Shifts in regional impacts on the Syrian conflict zone determined Russia’s flexible stance in the debates in the UN Security Council on the issue of humanitarian aid. The compromise that has left one cross-border channel open was achieved through a bilateral US-Russia deal, but Ireland and Norway performed the work on preparing the resolution. Post-war reconstruction in Syria is progressing slowly, and Russia is concerned about the stability of the al-Assad regime. Most external stake-holders are content with the current situation, but economic dislocation and insufficiency of international aid generate discontent and amplify new sources of conflict. By mid-2022, follow-up debates in the UN Security Council may reflect a new escalation of the Syrian war.
Russia reckons international aid is crucial for ensuring the stability of the al-Assad regime and so has to agree on keeping the cross-border channel into the rebel-controlled Idlib province open.
External stake-holders tend to see the current situation in Syria as acceptable, but it remains fragile due to lack of funding for post-war reconstruction.
Continuation of US military presence in Iraq and Syria is uncertain, and Russia tries both to put pressure on and to cultivate dialogue with the USA.

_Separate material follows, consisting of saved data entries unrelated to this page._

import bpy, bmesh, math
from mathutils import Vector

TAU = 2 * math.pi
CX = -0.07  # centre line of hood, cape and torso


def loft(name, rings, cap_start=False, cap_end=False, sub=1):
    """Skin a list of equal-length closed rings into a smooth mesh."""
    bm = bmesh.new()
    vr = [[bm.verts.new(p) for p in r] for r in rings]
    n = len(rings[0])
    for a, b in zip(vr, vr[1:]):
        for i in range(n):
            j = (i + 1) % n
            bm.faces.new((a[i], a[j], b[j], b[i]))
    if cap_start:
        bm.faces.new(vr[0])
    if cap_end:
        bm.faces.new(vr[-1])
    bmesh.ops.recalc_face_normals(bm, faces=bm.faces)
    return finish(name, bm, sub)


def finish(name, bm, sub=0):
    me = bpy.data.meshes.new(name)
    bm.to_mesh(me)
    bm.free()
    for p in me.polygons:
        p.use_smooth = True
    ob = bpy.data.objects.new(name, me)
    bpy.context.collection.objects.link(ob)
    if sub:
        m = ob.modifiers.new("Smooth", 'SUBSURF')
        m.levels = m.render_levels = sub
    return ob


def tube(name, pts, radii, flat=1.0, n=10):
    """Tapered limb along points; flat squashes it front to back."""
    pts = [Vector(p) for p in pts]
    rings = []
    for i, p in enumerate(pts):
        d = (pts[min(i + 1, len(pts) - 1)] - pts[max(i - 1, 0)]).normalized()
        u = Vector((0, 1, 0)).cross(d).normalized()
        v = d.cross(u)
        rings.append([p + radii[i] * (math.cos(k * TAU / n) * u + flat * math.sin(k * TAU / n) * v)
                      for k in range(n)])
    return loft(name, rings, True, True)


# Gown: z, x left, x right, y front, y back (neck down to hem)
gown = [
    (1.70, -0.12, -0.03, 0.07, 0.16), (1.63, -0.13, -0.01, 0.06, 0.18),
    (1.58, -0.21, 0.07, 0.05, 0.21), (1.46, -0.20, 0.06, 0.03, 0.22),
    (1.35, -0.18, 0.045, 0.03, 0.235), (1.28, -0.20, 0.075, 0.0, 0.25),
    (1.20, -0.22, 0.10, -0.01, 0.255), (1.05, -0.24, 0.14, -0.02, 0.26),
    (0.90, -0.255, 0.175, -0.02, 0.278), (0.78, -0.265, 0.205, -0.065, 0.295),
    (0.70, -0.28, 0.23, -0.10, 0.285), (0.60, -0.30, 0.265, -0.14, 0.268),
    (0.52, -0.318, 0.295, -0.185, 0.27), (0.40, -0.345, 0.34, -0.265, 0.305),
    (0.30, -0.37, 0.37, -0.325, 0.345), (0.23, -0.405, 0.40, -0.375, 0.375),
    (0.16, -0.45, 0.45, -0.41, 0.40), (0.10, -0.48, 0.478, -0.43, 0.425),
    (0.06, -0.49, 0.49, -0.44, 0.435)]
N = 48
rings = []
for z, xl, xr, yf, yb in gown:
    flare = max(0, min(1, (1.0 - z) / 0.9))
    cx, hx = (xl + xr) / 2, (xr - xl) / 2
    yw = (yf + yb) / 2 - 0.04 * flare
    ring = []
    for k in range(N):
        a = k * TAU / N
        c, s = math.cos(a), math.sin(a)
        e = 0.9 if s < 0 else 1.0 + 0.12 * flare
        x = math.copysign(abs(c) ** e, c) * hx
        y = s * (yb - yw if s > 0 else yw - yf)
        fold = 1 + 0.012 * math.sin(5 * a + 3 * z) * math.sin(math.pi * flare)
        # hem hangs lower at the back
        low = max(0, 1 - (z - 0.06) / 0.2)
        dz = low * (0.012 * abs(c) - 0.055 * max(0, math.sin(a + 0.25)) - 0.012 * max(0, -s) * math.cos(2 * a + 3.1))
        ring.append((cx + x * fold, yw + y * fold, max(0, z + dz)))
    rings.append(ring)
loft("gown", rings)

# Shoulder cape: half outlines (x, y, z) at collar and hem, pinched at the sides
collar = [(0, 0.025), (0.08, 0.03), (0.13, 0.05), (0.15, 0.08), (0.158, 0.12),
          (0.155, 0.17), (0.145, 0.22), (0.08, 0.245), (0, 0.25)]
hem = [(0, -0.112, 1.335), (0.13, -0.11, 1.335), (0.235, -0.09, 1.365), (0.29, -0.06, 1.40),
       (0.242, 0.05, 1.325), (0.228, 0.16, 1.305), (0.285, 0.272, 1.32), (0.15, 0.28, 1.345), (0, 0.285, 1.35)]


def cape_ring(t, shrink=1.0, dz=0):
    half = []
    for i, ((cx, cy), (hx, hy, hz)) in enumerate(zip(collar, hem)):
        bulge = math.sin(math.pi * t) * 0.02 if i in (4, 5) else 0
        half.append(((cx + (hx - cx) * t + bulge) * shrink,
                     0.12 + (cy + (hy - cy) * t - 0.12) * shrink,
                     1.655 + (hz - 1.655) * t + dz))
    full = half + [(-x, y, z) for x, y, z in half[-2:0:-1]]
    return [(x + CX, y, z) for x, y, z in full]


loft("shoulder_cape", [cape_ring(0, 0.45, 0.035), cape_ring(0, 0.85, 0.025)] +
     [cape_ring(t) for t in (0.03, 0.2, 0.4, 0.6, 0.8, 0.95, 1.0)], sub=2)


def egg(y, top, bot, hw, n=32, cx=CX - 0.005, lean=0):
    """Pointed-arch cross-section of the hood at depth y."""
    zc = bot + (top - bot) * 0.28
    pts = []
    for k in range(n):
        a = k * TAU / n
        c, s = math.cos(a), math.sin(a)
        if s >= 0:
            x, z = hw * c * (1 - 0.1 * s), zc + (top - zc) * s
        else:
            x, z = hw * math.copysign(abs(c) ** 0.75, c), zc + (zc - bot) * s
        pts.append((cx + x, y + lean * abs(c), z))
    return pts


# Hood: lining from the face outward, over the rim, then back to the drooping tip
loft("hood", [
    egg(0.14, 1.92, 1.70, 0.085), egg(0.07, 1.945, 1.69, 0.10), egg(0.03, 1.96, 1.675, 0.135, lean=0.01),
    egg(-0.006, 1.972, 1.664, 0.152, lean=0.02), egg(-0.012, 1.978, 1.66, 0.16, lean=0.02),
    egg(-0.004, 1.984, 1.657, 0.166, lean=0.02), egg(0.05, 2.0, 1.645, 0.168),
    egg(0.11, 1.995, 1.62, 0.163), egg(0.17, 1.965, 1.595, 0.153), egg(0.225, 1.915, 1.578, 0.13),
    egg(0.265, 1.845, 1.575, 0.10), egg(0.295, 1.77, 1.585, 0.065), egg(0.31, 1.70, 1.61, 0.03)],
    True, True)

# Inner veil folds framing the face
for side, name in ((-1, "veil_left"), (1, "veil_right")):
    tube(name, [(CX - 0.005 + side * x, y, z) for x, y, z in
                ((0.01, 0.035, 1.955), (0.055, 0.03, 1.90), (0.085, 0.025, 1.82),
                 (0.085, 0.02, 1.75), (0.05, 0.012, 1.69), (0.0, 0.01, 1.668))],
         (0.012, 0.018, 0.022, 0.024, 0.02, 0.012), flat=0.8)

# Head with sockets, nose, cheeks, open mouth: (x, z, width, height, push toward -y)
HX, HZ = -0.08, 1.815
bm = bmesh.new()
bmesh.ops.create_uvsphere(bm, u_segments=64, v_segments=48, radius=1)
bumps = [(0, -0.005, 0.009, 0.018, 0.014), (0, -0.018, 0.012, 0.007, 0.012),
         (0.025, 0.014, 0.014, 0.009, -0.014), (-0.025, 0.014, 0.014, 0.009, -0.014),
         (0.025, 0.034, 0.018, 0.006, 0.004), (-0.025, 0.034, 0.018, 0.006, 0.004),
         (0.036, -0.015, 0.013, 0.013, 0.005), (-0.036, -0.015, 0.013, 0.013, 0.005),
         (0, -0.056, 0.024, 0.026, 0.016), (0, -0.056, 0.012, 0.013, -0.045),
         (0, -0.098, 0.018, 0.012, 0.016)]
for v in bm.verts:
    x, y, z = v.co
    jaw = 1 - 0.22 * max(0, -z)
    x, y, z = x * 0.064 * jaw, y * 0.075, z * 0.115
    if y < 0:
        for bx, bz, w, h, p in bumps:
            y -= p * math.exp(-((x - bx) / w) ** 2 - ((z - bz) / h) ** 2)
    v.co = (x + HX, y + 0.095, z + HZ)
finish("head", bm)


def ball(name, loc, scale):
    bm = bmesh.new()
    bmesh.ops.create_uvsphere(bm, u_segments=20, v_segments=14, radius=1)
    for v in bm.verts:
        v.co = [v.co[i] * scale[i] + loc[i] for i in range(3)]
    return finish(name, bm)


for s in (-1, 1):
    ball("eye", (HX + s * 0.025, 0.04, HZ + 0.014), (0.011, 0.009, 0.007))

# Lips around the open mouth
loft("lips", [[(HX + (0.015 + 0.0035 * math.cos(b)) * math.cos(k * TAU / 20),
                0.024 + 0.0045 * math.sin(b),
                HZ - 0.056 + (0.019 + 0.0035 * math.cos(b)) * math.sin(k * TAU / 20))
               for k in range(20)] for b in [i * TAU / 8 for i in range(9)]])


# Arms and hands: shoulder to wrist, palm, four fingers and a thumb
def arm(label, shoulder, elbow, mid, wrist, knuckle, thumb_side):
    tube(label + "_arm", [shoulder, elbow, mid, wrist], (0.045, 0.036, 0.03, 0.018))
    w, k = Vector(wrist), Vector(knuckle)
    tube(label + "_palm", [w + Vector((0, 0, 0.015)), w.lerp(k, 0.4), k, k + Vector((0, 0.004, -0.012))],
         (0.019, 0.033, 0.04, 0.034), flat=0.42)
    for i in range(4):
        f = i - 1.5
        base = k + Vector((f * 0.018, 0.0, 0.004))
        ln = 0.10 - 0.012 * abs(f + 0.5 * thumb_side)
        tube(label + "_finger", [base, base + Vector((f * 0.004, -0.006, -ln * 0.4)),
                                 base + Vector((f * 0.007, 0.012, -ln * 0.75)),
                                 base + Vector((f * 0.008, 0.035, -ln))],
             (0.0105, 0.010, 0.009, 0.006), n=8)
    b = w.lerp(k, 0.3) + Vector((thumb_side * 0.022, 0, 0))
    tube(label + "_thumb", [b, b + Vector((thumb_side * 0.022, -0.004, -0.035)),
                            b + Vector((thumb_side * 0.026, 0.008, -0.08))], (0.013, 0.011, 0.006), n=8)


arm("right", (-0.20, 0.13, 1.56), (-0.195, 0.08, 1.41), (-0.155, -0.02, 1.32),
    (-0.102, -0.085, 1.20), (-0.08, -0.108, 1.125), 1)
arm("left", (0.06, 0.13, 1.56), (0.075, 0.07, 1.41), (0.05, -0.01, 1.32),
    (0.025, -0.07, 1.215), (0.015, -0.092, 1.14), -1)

Follow-on debates in the UN Security Council could encounter a more rigid stance by Russia as a new escalation of hostilities in Syria becomes more probable.